to set up the $20 billion fund under pressure from U.S.
President Barack Obama.

SOME BENEFICIAL EFFECT

Work on the spill had been delayed by the approach of
Tropical Depression Bonnie, but the National Hurricane Center
said the storm was unlikely to strengthen and could degenerate
into an area of low pressure later on Saturday.

Bonnie was downgraded from a tropical storm to a depression
on Friday as it weakened on its trek across Florida into the
Gulf. Bonnie could dissipate into a broad area of low pressure
if its sustained winds fall another 5 miles (8 km) per hour.

The storm was on course to make landfall between the
Louisiana coast and Florida’s northwest Panhandle late on
Saturday.
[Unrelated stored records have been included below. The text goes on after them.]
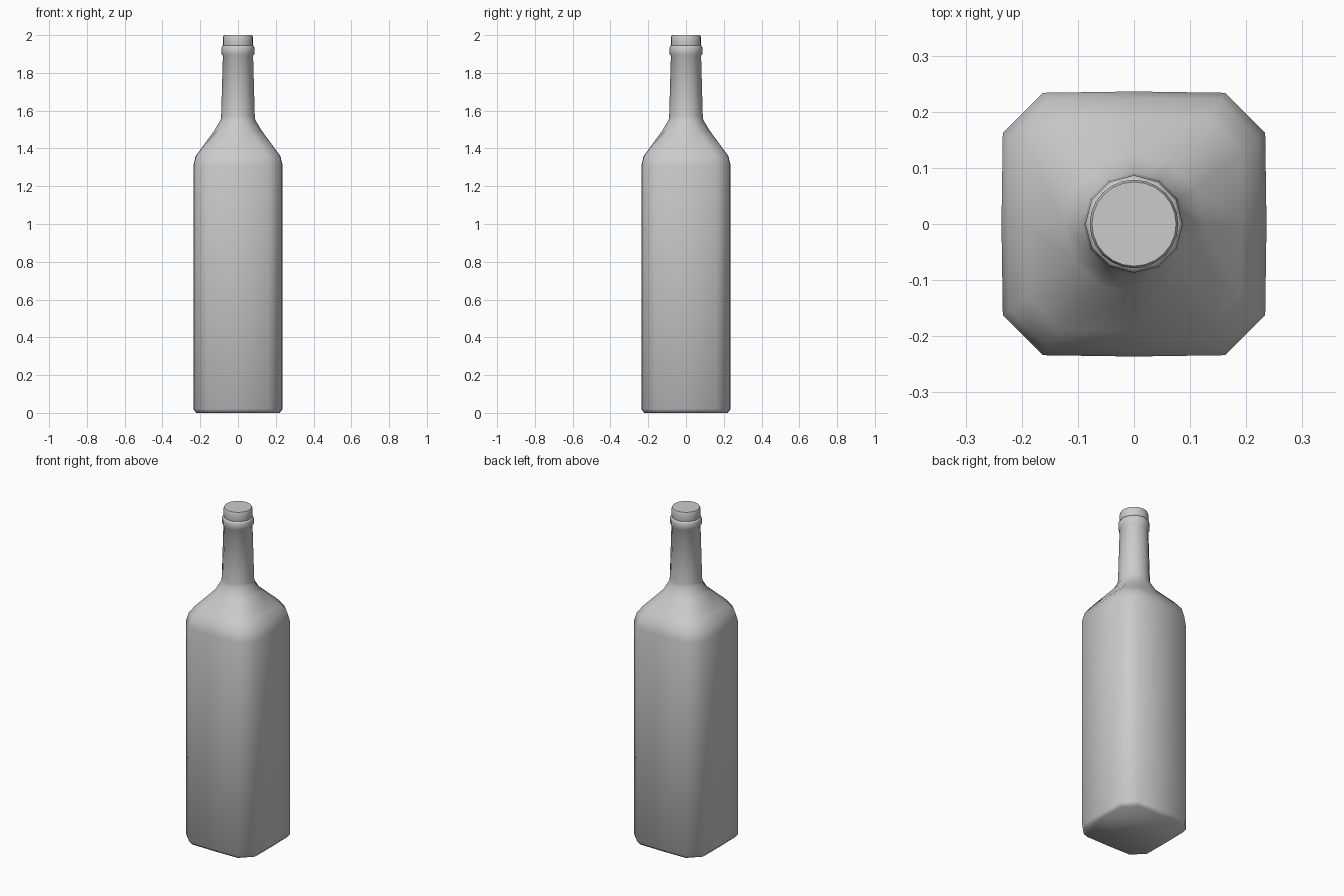
import bpy, bmesh, math

if "Cube" in bpy.data.objects:
    bpy.data.objects.remove(bpy.data.objects["Cube"])


def loft(name, rings, angle):
    """Bridge equal-sized rings of points and cap both ends."""
    bm = bmesh.new()
    loops = [[bm.verts.new(p) for p in ring] for ring in rings]
    for a, b in zip(loops, loops[1:]):
        n = len(a)
        for i in range(n):
            j = (i + 1) % n
            bm.faces.new((a[i], a[j], b[j], b[i]))
    bm.faces.new(loops[0][::-1])
    bm.faces.new(loops[-1])
    mesh = bpy.data.meshes.new(name)
    bm.to_mesh(mesh)
    bm.free()
    obj = bpy.data.objects.new(name, mesh)
    bpy.context.collection.objects.link(obj)
    bpy.ops.object.select_all(action='DESELECT')
    obj.select_set(True)
    bpy.context.view_layer.objects.active = obj
    bpy.ops.object.shade_smooth_by_angle(angle=math.radians(angle))
    return obj


def circle(r, z, n=12):
    return [(r * math.cos(2 * math.pi * i / n), r * math.sin(2 * math.pi * i / n), z)
            for i in range(n)]


def square(h, z):
    """Square with chamfered corners and a mid point on every side."""
    c = h * 0.69
    quarter = [(h * 1.005, 0), (h * 0.995, c), (c, h * 0.995)]
    pts = []
    for k in range(4):
        for x, y in quarter:
            for _ in range(k):
                x, y = -y, x
            pts.append((x, y, z))
    return pts


# Bottle: square body, shoulder blending to a round neck, lip ring
body = [(0.220, 0.0), (0.235, 0.02), (0.235, 1.31), (0.223, 1.36), (0.190, 1.405)]
neck = [(0.125, 1.495), (0.092, 1.55), (0.089, 1.57), (0.080, 1.89),
        (0.087, 1.90), (0.087, 1.935), (0.081, 1.945)]
loft("bottle", [square(h, z) for h, z in body] + [circle(r, z) for r, z in neck], 60)

# Stopper
cap = [(0.077, 1.94), (0.079, 1.95), (0.079, 1.99), (0.075, 2.0)]
loft("stopper", [circle(r, z, 24) for r, z in cap], 40)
The ruptured deep-sea well — a mile (1.6 km) under
the ocean surface — is located off the coast of Louisiana.

Despite causing delays, Bonnie could have some beneficial
effect, Jane Lubchenco, who heads the National Oceanic and
Atmospheric Administration, told reporters.

“We expect that Bonnie should help dissipate and weather
the oil at the surface,” Lubchenco said, adding it would help
break tar patches and tar mats into smaller tar balls.

At a town hall meeting in southern Alabama, fishermen and
other business owners told Feinberg of their frustration and
anger at what they say is a slow and complex claims process
that lacks transparency.

“After today there will be no more business as usual. I
learned today the depth of frustration in people here on the
coast,” Feinberg told the meeting.

U.S.-BRITISH RELATIONS

BP’s spill is believed to have spewed more than five
million barrels of oil into the Gulf and has complicated
relations between close allies the United States and Britain.

British Foreign Secretary William Hague said in a letter to
a U.S. lawmaker the British energy company behaved in a
“perfectly normal and legitimate” way in lobbying Britain in
2007 for a prisoner transfer agreement with Libya.

In the letter to U.S. Senator John Kerry, Hague reiterated
the British government’s position there is no evidence BP had
any connection to Scottish authorities’ release last year of
the man convicted of the 1988 bombing of a U.S. airliner over
Lockerbie, Scotland. [ID:nN23168984]

British documents show several discussions between BP and
the British government in 2007, Hague said, when a prisoner
transfer deal with Libya was being negotiated at the same time
BP was pursuing an oil exploration deal with Libya.

The U.S. Senate Foreign Relations Committee, chaired by
Kerry, has scheduled a July 29 hearing to examine whether BP’s
oil interests influenced the 2009 release of the only person
convicted in the bombing of Pan Am flight 103 over Scotland.
The bombing killed 270 people, most of them Americans.

Stock Market Analysis

(Additional reporting by Leigh Coleman and Rachelle Younglai
in Alabama, Tom Brown in Miami; Writing by John Whitesides;
editing by Todd Eastham)

WRAPUP 8-BP to resume oil spill work as storm eases